The “peace talks”, “solution process”, “Imrali process”, or whatever you want to call the talks between members of the PKK and those of the Turkish government, was always an asymmetric engagement and, at best, a long shot. What should have been a broad discussion of political enfranchisement has many times seem to focus more on what would befall PKK leaders and the circumstances of Ocalan’s imprisonment. From the Turkish side, talks appear mostly as means to disarm PKK, negotiating surrender, rather than anything else. But more striking is perhaps how the regional environment has changed since the talks started. When the peace talks started in the late 2000s, PKK had its back against the wall, squeezed between Turkey, Iran, the KRG in Iraq, Assad in Syria, and a Europe that then still saw Turkey as promising and ripe for EU talks.
The peace talks seem to have started when the PKK’s outside option – continued warfare – was at its worst. At that point, one can imagine that any negotiated deal would have resulted in rather modest concessions from the Turkish government, causing similarily modest political costs among the AKP’s more nationalist Turkish base. Furthermore, relatively weak Kurdish political parties made sure PKK was the main spokesperson for Turkey’s Kurds. As such, in 2009, the political gains involved in resolving its most serious conflict likely outweighted its political costs.
With the Syrian civil war, Assad’s pulling back from Kurdish areas, and the rise of the Syrian Kurds, the PKK’s outside option improved markedly. With its success in Syria, PKK was no longer in such a bad state, with military successes in Sincar, and even greater political successes in its cooperation with US forces in beating back ISIS. Undoubtedly the terms demanded by the PKK likely swung into red territory for the AKP. To make things worse, the electoral success of the Kurdish party HDP made things even more complicated as the AKP would now have to negotiate with two organizations, each looking to claim specific concessions and each wanting to be seen as the main spokesperson for Turkey’s Kurds. But most damaging, the surge in “political Kurdishness” caused direct political harm to AKP in the last election, as HDP climbed above the ten percent threshold needed for parliamentary representation, scuttling an AKP supermajority in parliament and its plans for an executive-presidential constitution. As I’ve discussed previously on this blog, a large share of this surge came from Kurds previously voting for the AKP.
Bombing PKK camps in Iraq is unlikely to destroy the organization, or to weaken it to levels it can’t recuperate from. Turkey has witnessed multiple rounds of mass incarceration of Kurdish activists (recently in the KCK trials), and bombed Qandil mountains as recently as in 2011. The Turkish government probably knows it can’t defeat PKK military, so then why is it resorting to violence then?
The likely target here is instead the HDP. By striking hard at the PKK, the Turkish government is pressuring the HDP to pick a side. Either it denounces PKK to end violence, risking political blowback among its Kurdish base, or it adopts a more pro-Kurdish rhetoric, risking the ire of the Turkish public as well as the judiciary, which has a long history of banning Kurdish parties and politicians.
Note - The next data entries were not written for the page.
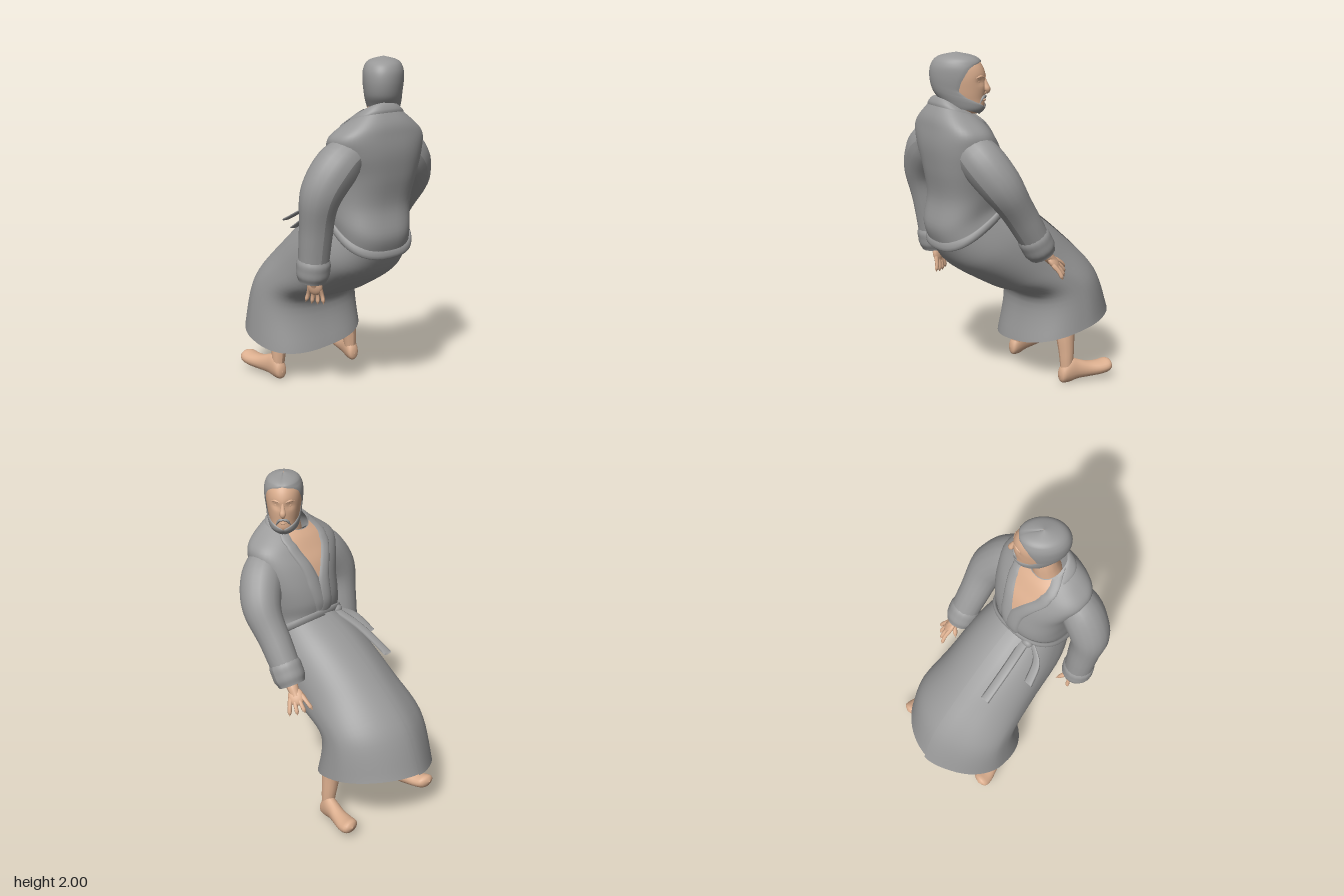
import * as THREE from 'three';
import { mergeVertices } from 'three/addons/utils/BufferGeometryUtils.js';

const V = (p) => new THREE.Vector3(...p);
const material = (name, color) =>
  Object.assign(new THREE.MeshStandardMaterial({ color, side: THREE.DoubleSide }), { name });

// Linear lookup in [position, value] pairs
function ramp(pairs, t) {
  for (let i = 1; i < pairs.length; i++) {
    const [a, va] = pairs[i - 1], [b, vb] = pairs[i];
    if (t <= b) return va + (vb - va) * Math.max(0, (t - a) / (b - a));
  }
  return pairs[pairs.length - 1][1];
}

// Smooth interpolation between rows of numbers, t from 0 to 1
function blendRows(rows, t) {
  const n = rows.length - 1, i = Math.min(n - 1, Math.floor(t * n)), f = t * n - i;
  const row = (k) => rows[Math.max(0, Math.min(n, k))];
  return rows[0].map((_, c) => {
    const [p, q, r, s] = [row(i - 1)[c], row(i)[c], row(i + 1)[c], row(i + 2)[c]];
    return q + 0.5 * f * (r - p + f * (2 * p - 5 * q + 4 * r - s + f * (3 * (q - r) + s - p)));
  });
}

// Surface from a function of u and v
function surface(nu, nv, fn, flip = false) {
  const pos = [], idx = [];
  for (let j = 0; j <= nv; j++) for (let i = 0; i <= nu; i++) pos.push(...fn(i / nu, j / nv));
  for (let j = 0; j < nv; j++) for (let i = 0; i < nu; i++) {
    const a = j * (nu + 1) + i, b = a + 1, c = a + nu + 1, d = c + 1;
    idx.push(...(flip ? [a, c, b, b, c, d] : [a, b, c, b, d, c]));
  }
  let g = new THREE.BufferGeometry();
  g.setAttribute('position', new THREE.Float32BufferAttribute(pos, 3));
  g.setIndex(idx);
  g = mergeVertices(g, 1e-5);
  g.computeVertexNormals();
  return g;
}

// Tube with a varying radius
function limb(points, radii, sides = 14) {
  const curve = new THREE.CatmullRomCurve3(points.map(V)), n = 24;
  const g = new THREE.TubeGeometry(curve, n, 1, sides);
  const pos = g.attributes.position, p = new THREE.Vector3();
  for (let i = 0; i <= n; i++) {
    const c = curve.getPointAt(i / n), r = blendRows(radii.map((x) => [x]), i / n)[0];
    for (let j = 0; j <= sides; j++) {
      const k = i * (sides + 1) + j;
      p.fromBufferAttribute(pos, k).sub(c).multiplyScalar(r).add(c);
      pos.setXYZ(k, p.x, p.y, p.z);
    }
  }
  g.computeVertexNormals();
  return g;
}

// Rows: back y, back z, front y, front z, half width, centre x, roundness of the front
const TORSO = [
  [0.92, 0.57, 1.15, 0.18, 0.225, 0.02, 0.85], [1.02, 0.595, 1.2, 0.165, 0.225, 0.01, 0.85],
  [1.18, 0.57, 1.27, 0.16, 0.235, 0.02, 0.9], [1.35, 0.595, 1.37, 0.18, 0.255, 0.03, 0.9],
  [1.48, 0.61, 1.48, 0.22, 0.285, 0.02, 0.9], [1.58, 0.605, 1.56, 0.27, 0.29, 0.01, 0.9],
  [1.66, 0.59, 1.62, 0.31, 0.21, 0.01, 0.9], [1.76, 0.535, 1.66, 0.345, 0.095, 0.01, 0.9],
];
const SKIRT = [
  [0.92, 0.56, 1.17, 0.17, 0.225, 0.02, 0.85], [0.77, 0.46, 1.06, -0.02, 0.275, 0.01, 0.9],
  [0.61, 0.21, 0.87, -0.26, 0.3, 0, 1], [0.5, 0, 0.64, -0.49, 0.335, -0.01, 1.1],
  [0.22, 0.04, 0.37, -0.6, 0.36, -0.015, 1.1],
];

// Point on a tilted body ring; angle 0 is the chest side, push moves outwards
function ringPoint(rows, angle, v, push = 0) {
  const [yb, zb, yf, zf, hw, cx, front] = blendRows(rows, v);
  const power = Math.cos(angle) > 0 ? front : 0.78;
  const soft = (t) => Math.sign(t) * Math.abs(t) ** power;
  const s = soft(Math.sin(angle)), c = soft(Math.cos(angle));
  const len = Math.hypot(yf - yb, zf - zb), m = c * (0.5 + push / len);
  return [cx + s * (hw + push), (yb + yf) / 2 + (yf - yb) * m, (zb + zf) / 2 + (zf - zb) * m];
}

// Head rows: y, face z, back z, half width
const HEAD = [
  [1.665, 0.1, -0.03, 0.04], [1.7, 0.135, -0.07, 0.072], [1.75, 0.138, -0.11, 0.088],
  [1.8, 0.143, -0.145, 0.098], [1.87, 0.145, -0.16, 0.105], [1.93, 0.125, -0.15, 0.1],
  [1.97, 0.085, -0.11, 0.072], [1.99, -0.01, -0.014, 0.002],
];
function headPoint(angle, v, push = 0) {
  const [y, zf, zb, hw] = blendRows(HEAD, v), s = Math.sin(angle), c = Math.cos(angle);
  const out = push * Math.sqrt(1 - v ** 8);
  // eye sockets
  const dx = Math.abs(s * hw) - 0.04, dy = y - 1.845;
  const dent = c > 0 && !push ? 0.014 * Math.exp(-(dx * dx) / 0.0005 - (dy * dy) / 0.0004) : 0;
  return [s * (hw + out), y + push * (v * 2 - 1), (zf + zb) / 2 + c * ((zf - zb) / 2 + out) - dent];
}

// Foot rows from heel to toe: z, centre x, half width, sole y, top y
const FOOT = [
  [-0.108, 0.293, 0.002, 0.05, 0.054], [-0.118, 0.293, 0.033, 0.008, 0.1], [-0.165, 0.297, 0.043, 0.002, 0.16],
  [-0.22, 0.307, 0.045, 0.016, 0.142], [-0.29, 0.325, 0.051, 0.022, 0.118], [-0.36, 0.342, 0.06, 0.03, 0.114],
  [-0.415, 0.352, 0.052, 0.043, 0.121], [-0.437, 0.357, 0.002, 0.085, 0.089],
];

export function createModel() {
  const model = new THREE.Group();
  model.name = 'robedMan';
  const grey = material('greyClothAndHair', 0x999999), skin = material('skin', 0xdbae8e);
  const add = (name, geometry, mat, parent = model) => {
    const m = new THREE.Mesh(geometry, mat);
    m.name = name;
    parent.add(m);
    return m;
  };
  const TAU = Math.PI * 2;

  // Robe body and skirt, the skirt overlapping itself at the front
  add('robeTorso', surface(48, 36, (u, v) => ringPoint(TORSO, u * TAU, v), true), grey);
  add('robeSkirt', surface(60, 28, (u, v) => {
    const a = u * (TAU + 0.12) - 0.12;
    const p = ringPoint(SKIRT, a, v, 0.014 * THREE.MathUtils.smoothstep(a, 5.7, 6.25));
    p[1] += 0.13 * p[0] * v ** 4;
    return p;
  }), grey);

  // Bare chest between the lapels
  const opening = (v) => ramp([[0, -0.2], [0.47, 0], [0.6, 0.12], [0.8, 0.32], [0.9, 0.55], [1, 1.0]], v);
  add('chest', surface(16, 24, (u, v) => {
    const t = 0.47 + v * 0.53;
    return ringPoint(TORSO, (u * 2 - 1) * opening(t), t, 0.005);
  }, true), skin);

  // Lapels and collar
  for (const side of [1, -1]) {
    add('lapel', surface(10, 40, (u, v) => {
      const width = 0.075 / blendRows(TORSO, v)[4];
      const a = opening(v) + u * width, lift = Math.sin(u * Math.PI) ** 0.5 * 0.014;
      return ringPoint(TORSO, side * a, v, lift + (side < 0 ? 0.004 : 0));
    }, side > 0), grey);
  }
  add('collar', surface(32, 8, (u, v) =>
    ringPoint(TORSO, 1.3 + u * (TAU - 2.6), 0.92 + v * 0.08, 0.01 * Math.sin(v * Math.PI) ** 0.5), true), grey);

  // Belt, knot and hanging ends
  add('belt', surface(48, 10, (u, v) => {
    const b = v * TAU, p = ringPoint(SKIRT, u * TAU, 0, 0.01 + 0.014 * Math.cos(b));
    p[1] += 0.028 * Math.sin(b);
    return p;
  }), grey);
  const knot = add('beltKnot', new THREE.SphereGeometry(0.035, 14, 10), grey);
  knot.position.set(-0.11, 1.15, 0.18);
  knot.scale.set(1.1, 0.8, 0.8);
  const ends = [
    [[-0.1, 1.15, 0.17], [-0.13, 1.09, 0.0], [-0.155, 0.98, -0.21]],
    [[-0.13, 1.14, 0.2], [-0.22, 1.09, 0.15], [-0.265, 1.0, 0.04]],
  ];
  for (const pts of ends) {
    const path = new THREE.CatmullRomCurve3(pts.map(V));
    add('beltEnd', surface(8, 16, (u, v) => {
      const p = path.getPoint(v), b = u * TAU;
      return [p.x + 0.03 * Math.cos(b), p.y + 0.008 * Math.sin(b), p.z];
    }), grey);
  }

  // Sleeves, cuffs and hands
  const arms = [
    { name: 'left', sleeve: [[0.14, 1.5, 0.44], [0.225, 1.46, 0.43], [0.305, 1.37, 0.385], [0.358, 1.26, 0.32], [0.36, 1.08, 0.2], [0.36, 0.9, 0.09]],
      cuff: [[0.36, 1.0, 0.15], [0.36, 0.93, 0.11], [0.36, 0.86, 0.07]],
      wrist: [0.365, 0.89, 0.085], palm: [0.385, 0.81, 0.01], tip: [0.405, 0.725, -0.06],
      across: [0.055, -0.02, 0.045], thumb: [0.315, 0.775, -0.01] },
    { name: 'right', sleeve: [[-0.13, 1.5, 0.46], [-0.22, 1.46, 0.46], [-0.305, 1.37, 0.45], [-0.36, 1.26, 0.435], [-0.365, 1.05, 0.4], [-0.365, 0.85, 0.375]],
      cuff: [[-0.365, 0.92, 0.385], [-0.365, 0.85, 0.375], [-0.365, 0.775, 0.365]],
      wrist: [-0.36, 0.82, 0.375], palm: [-0.345, 0.735, 0.36], tip: [-0.335, 0.62, 0.345],
      across: [0.03, 0, 0.05], thumb: [-0.285, 0.68, 0.275] },
  ];
  for (const arm of arms) {
    const group = new THREE.Group();
    group.name = arm.name + 'Arm';
    model.add(group);
    add('sleeve', limb(arm.sleeve, [0.1, 0.125, 0.12, 0.1, 0.092, 0.086], 18), grey, group);
    add('cuff', limb(arm.cuff, [0.08, 0.095, 0.096, 0.094, 0.08], 18), grey, group);
    const wrist = V(arm.wrist), palm = V(arm.palm), tip = V(arm.tip), across = V(arm.across);
    add('wrist', limb([arm.wrist, wrist.clone().lerp(palm, 0.5).toArray(), arm.palm], [0.035, 0.034, 0.024]), skin, group);
    const hand = add('palm', new THREE.SphereGeometry(1, 16, 12), skin, group);
    const y = tip.clone().sub(wrist).normalize();
    const z = across.clone().cross(y).normalize(), x = y.clone().cross(z);
    hand.quaternion.setFromRotationMatrix(new THREE.Matrix4().makeBasis(x, y, z));
    hand.position.copy(palm);
    hand.scale.set(0.047, 0.055, 0.022);
    for (const k of [-0.95, -0.32, 0.32, 0.95]) {
      const start = palm.clone().addScaledVector(across, k * 0.5);
      const end = tip.clone().addScaledVector(across, k).addScaledVector(y, -Math.abs(k) * 0.012);
      const mid = start.clone().lerp(end, 0.55).addScaledVector(z, 0.008);
      add('finger', limb([start.toArray(), mid.toArray(), end.toArray()],
        [0.013, 0.014, 0.013, 0.012, 0.012, 0.011, 0.001], 8), skin, group);
    }
    const root = wrist.clone().lerp(palm, 0.6), end = V(arm.thumb);
    add('thumb', limb([root.toArray(), root.clone().lerp(end, 0.6).toArray(), arm.thumb],
      [0.018, 0.017, 0.015, 0.013, 0.001], 8), skin, group);
  }

  // Bare legs and feet, the right pair set closer to the middle
  for (const s of [1, -1]) {
    const group = new THREE.Group();
    group.name = s > 0 ? 'leftLeg' : 'rightLeg';
    group.position.x = s > 0 ? 0 : 0.035;
    model.add(group);
    add('shin', limb([[0.295 * s, 0.06, -0.157], [0.285 * s, 0.18, -0.16], [0.257 * s, 0.36, -0.175], [0.21 * s, 0.58, -0.31]],
      [0.036, 0.045, 0.056, 0.069, 0.072, 0.06]), skin, group);
    add('foot', surface(20, 24, (u, v) => {
      const [z, cx, hw, low, top] = blendRows(FOOT, v), a = u * TAU;
      return [s * (cx + hw * Math.cos(a)), (low + top) / 2 + ((top - low) / 2) * Math.sin(a), z];
    }, s < 0), skin, group);
  }

  // Neck and turned head
  add('neck', limb([[0.02, 1.57, 0.45], [0.035, 1.66, 0.44], [0.065, 1.78, 0.44]], [0.085, 0.078, 0.074, 0.07]), skin);
  const head = new THREE.Group();
  head.name = 'head';
  head.position.set(0.072, 0, 0.43);
  head.rotation.y = 2.37;
  model.add(head);
  add('face', surface(48, 40, (u, v) => headPoint(u * TAU, v)), skin, head);

  // Hair and beard as one shell around the face, ending higher at the nape
  const edge = (v) => ramp([[0, 0], [0.16, 0], [0.2, 0.4], [0.25, 0.8], [0.32, 1.2], [0.42, 1.45],
    [0.52, 1.32], [0.6, 1.15], [0.68, 0.95], [0.73, 0.65], [0.77, 0]], v);
  add('hairAndBeard', surface(48, 48, (u, v) => {
    const e = edge(v), low = 0.22 * Math.sin(u * Math.PI);
    return headPoint(e + u * (TAU - 2 * e), low + (1 - low) * v, 0.004 + 0.008 * Math.sin(u * Math.PI) ** 0.4);
  }), grey, head);
  add('moustache', limb([[-0.042, 1.725, 0.122], [-0.022, 1.757, 0.136], [0, 1.763, 0.141], [0.022, 1.757, 0.136], [0.042, 1.725, 0.122]],
    [0.003, 0.008, 0.007, 0.008, 0.003], 8), grey, head);
  add('lips', limb([[-0.025, 1.74, 0.132], [0, 1.741, 0.14], [0.025, 1.74, 0.132]], [0.002, 0.007, 0.002], 8), skin, head);
  add('nose', limb([[0, 1.86, 0.138], [0, 1.815, 0.15], [0, 1.79, 0.155], [0, 1.775, 0.14]], [0.008, 0.013, 0.018, 0.004], 10), skin, head);
  for (const s of [1, -1]) {
    add('brow', limb([[0.018 * s, 1.868, 0.141], [0.045 * s, 1.874, 0.128], [0.068 * s, 1.865, 0.108]], [0.004, 0.007, 0.003], 8), skin, head);
    const eye = add('eye', new THREE.SphereGeometry(0.013, 12, 8), skin, head);
    eye.position.set(0.04 * s, 1.843, 0.109);
  }
  return model;
}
The strain could furthermore risk breaking the HDP party, with its more pro-PKK members leaving to pursue its goals elsewhere.
As coalition talks to form a new government are stalling, Turkey may soon see another round of elections. If the current conflict results in HDP polling below the ten percent threshold, this could leave the field open for an AKP supermajority, an Erdogan presidency, and a new era of political AKP dominance in Turkish politics.